▸ How to complete this task: Beginning with the first line of the data below, set down each line exactly through the line that contains "SQ = [(1, 1), (-1, 1), (-1, -1), (1, -1)]".

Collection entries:
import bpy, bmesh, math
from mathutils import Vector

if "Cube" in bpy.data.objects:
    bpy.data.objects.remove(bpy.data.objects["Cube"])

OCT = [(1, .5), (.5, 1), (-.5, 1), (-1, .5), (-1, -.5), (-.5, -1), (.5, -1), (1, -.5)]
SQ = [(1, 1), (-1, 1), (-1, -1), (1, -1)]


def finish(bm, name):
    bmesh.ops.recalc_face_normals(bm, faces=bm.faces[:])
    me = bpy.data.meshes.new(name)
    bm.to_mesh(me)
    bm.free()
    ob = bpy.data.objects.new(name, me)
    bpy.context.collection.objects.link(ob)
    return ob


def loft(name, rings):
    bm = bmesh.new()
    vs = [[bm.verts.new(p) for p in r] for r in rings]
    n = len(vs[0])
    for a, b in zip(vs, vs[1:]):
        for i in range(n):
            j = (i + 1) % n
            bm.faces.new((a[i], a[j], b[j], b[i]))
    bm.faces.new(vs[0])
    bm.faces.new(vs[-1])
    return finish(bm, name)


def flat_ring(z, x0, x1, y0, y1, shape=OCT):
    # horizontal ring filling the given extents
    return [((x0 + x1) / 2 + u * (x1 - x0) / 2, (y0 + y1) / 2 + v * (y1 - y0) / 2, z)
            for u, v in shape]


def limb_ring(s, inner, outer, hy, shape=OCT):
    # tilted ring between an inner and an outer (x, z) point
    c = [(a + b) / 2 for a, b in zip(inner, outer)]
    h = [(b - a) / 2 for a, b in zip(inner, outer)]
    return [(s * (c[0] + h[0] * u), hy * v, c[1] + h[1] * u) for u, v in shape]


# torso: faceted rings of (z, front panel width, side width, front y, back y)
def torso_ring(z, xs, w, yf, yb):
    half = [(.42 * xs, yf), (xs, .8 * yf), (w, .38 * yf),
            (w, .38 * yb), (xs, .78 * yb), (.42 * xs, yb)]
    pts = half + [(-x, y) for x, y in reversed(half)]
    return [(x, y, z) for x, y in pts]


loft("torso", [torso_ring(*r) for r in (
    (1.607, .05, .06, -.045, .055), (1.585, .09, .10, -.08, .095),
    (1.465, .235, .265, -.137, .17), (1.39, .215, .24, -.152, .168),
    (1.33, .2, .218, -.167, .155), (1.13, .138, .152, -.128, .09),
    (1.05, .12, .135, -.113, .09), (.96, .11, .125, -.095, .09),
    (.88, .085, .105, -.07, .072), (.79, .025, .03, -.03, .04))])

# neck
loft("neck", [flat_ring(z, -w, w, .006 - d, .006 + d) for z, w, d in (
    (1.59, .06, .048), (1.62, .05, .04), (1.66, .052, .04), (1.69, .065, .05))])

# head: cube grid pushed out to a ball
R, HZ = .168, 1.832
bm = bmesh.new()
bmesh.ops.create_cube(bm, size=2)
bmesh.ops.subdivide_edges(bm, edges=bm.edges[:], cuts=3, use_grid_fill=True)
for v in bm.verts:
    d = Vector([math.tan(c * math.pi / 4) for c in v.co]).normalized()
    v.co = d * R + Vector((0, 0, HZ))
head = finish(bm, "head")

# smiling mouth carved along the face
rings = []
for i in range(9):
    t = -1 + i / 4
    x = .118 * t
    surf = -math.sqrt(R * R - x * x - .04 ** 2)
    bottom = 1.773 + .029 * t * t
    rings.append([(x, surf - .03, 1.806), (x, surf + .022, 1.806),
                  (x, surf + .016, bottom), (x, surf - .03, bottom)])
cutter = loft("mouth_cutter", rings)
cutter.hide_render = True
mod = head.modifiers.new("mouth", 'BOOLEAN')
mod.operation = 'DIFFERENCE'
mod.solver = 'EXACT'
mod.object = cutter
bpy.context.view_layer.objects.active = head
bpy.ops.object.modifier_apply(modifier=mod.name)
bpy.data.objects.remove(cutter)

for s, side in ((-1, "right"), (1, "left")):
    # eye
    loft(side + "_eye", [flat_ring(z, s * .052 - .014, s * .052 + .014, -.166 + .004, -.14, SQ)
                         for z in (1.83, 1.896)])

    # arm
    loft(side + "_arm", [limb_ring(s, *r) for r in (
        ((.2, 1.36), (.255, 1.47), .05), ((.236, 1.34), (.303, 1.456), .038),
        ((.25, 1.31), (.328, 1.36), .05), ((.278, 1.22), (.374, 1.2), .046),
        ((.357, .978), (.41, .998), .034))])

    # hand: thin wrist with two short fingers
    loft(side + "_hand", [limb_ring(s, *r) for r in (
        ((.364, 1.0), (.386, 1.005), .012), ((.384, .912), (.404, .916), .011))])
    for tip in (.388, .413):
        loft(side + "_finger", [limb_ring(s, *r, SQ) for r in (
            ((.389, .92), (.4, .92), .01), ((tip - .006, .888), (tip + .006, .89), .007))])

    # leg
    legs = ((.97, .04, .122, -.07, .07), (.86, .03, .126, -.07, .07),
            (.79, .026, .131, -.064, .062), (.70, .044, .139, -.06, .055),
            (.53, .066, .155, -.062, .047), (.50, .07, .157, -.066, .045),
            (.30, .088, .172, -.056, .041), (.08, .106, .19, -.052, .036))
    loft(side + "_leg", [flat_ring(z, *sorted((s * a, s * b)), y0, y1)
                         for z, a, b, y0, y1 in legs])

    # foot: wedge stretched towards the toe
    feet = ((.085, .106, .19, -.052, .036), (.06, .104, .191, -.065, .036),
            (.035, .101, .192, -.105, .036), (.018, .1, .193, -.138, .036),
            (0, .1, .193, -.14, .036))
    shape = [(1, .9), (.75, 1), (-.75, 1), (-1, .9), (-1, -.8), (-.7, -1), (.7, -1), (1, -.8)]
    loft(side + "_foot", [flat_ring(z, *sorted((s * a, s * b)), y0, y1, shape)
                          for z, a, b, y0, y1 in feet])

▸ Answer to the exercise:
import bpy, bmesh, math
from mathutils import Vector

if "Cube" in bpy.data.objects:
    bpy.data.objects.remove(bpy.data.objects["Cube"])

OCT = [(1, .5), (.5, 1), (-.5, 1), (-1, .5), (-1, -.5), (-.5, -1), (.5, -1), (1, -.5)]
SQ = [(1, 1), (-1, 1), (-1, -1), (1, -1)]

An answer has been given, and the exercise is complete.